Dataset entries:
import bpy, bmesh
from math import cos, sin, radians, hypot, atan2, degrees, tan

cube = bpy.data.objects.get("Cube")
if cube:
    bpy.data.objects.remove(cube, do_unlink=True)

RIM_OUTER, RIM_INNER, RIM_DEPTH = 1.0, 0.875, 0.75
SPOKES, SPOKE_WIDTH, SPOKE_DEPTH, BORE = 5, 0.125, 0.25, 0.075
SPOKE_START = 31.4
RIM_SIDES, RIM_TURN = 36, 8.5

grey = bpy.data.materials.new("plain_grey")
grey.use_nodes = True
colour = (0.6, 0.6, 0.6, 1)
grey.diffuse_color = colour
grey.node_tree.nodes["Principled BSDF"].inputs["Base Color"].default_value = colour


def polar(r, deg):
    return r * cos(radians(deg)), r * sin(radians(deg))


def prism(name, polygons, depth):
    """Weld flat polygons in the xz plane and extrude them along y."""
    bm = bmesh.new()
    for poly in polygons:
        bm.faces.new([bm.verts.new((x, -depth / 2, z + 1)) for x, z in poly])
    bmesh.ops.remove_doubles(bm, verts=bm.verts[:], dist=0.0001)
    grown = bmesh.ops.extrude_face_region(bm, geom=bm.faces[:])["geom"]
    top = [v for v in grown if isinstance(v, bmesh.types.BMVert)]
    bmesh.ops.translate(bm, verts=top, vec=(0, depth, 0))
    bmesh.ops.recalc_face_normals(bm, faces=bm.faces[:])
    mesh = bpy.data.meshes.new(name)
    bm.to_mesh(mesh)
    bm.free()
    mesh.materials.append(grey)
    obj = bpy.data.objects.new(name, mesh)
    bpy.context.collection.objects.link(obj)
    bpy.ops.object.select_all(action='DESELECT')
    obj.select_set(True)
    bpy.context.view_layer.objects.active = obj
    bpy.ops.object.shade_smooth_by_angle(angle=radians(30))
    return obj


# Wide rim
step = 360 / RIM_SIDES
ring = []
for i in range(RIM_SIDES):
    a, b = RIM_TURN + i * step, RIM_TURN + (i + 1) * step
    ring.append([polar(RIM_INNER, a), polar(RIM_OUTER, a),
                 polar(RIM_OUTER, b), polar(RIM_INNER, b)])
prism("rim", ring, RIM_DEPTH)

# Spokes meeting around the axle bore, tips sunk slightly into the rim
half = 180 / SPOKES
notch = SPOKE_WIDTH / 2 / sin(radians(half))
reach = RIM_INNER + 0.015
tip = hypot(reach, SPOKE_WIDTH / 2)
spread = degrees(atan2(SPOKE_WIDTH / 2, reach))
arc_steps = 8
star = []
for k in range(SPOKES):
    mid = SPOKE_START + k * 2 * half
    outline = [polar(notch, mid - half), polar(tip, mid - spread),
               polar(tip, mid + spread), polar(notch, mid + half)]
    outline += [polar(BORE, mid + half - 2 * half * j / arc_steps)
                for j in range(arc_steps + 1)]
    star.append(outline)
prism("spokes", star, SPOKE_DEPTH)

* WORK INSTRUCTION
Print the records above exactly as they appear.

* TASK RESPONSE
import bpy, bmesh
from math import cos, sin, radians, hypot, atan2, degrees, tan

cube = bpy.data.objects.get("Cube")
if cube:
    bpy.data.objects.remove(cube, do_unlink=True)

RIM_OUTER, RIM_INNER, RIM_DEPTH = 1.0, 0.875, 0.75
SPOKES, SPOKE_WIDTH, SPOKE_DEPTH, BORE = 5, 0.125, 0.25, 0.075
SPOKE_START = 31.4
RIM_SIDES, RIM_TURN = 36, 8.5

grey = bpy.data.materials.new("plain_grey")
grey.use_nodes = True
colour = (0.6, 0.6, 0.6, 1)
grey.diffuse_color = colour
grey.node_tree.nodes["Principled BSDF"].inputs["Base Color"].default_value = colour


def polar(r, deg):
    return r * cos(radians(deg)), r * sin(radians(deg))


def prism(name, polygons, depth):
    """Weld flat polygons in the xz plane and extrude them along y."""
    bm = bmesh.new()
    for poly in polygons:
        bm.faces.new([bm.verts.new((x, -depth / 2, z + 1)) for x, z in poly])
    bmesh.ops.remove_doubles(bm, verts=bm.verts[:], dist=0.0001)
    grown = bmesh.ops.extrude_face_region(bm, geom=bm.faces[:])["geom"]
    top = [v for v in grown if isinstance(v, bmesh.types.BMVert)]
    bmesh.ops.translate(bm, verts=top, vec=(0, depth, 0))
    bmesh.ops.recalc_face_normals(bm, faces=bm.faces[:])
    mesh = bpy.data.meshes.new(name)
    bm.to_mesh(mesh)
    bm.free()
    mesh.materials.append(grey)
    obj = bpy.data.objects.new(name, mesh)
    bpy.context.collection.objects.link(obj)
    bpy.ops.object.select_all(action='DESELECT')
    obj.select_set(True)
    bpy.context.view_layer.objects.active = obj
    bpy.ops.object.shade_smooth_by_angle(angle=radians(30))
    return obj


# Wide rim
step = 360 / RIM_SIDES
ring = []
for i in range(RIM_SIDES):
    a, b = RIM_TURN + i * step, RIM_TURN + (i + 1) * step
    ring.append([polar(RIM_INNER, a), polar(RIM_OUTER, a),
                 polar(RIM_OUTER, b), polar(RIM_INNER, b)])
prism("rim", ring, RIM_DEPTH)

# Spokes meeting around the axle bore, tips sunk slightly into the rim
half = 180 / SPOKES
notch = SPOKE_WIDTH / 2 / sin(radians(half))
reach = RIM_INNER + 0.015
tip = hypot(reach, SPOKE_WIDTH / 2)
spread = degrees(atan2(SPOKE_WIDTH / 2, reach))
arc_steps = 8
star = []
for k in range(SPOKES):
    mid = SPOKE_START + k * 2 * half
    outline = [polar(notch, mid - half), polar(tip, mid - spread),
               polar(tip, mid + spread), polar(notch, mid + half)]
    outline += [polar(BORE, mid + half - 2 * half * j / arc_steps)
                for j in range(arc_steps + 1)]
    star.append(outline)
prism("spokes", star, SPOKE_DEPTH)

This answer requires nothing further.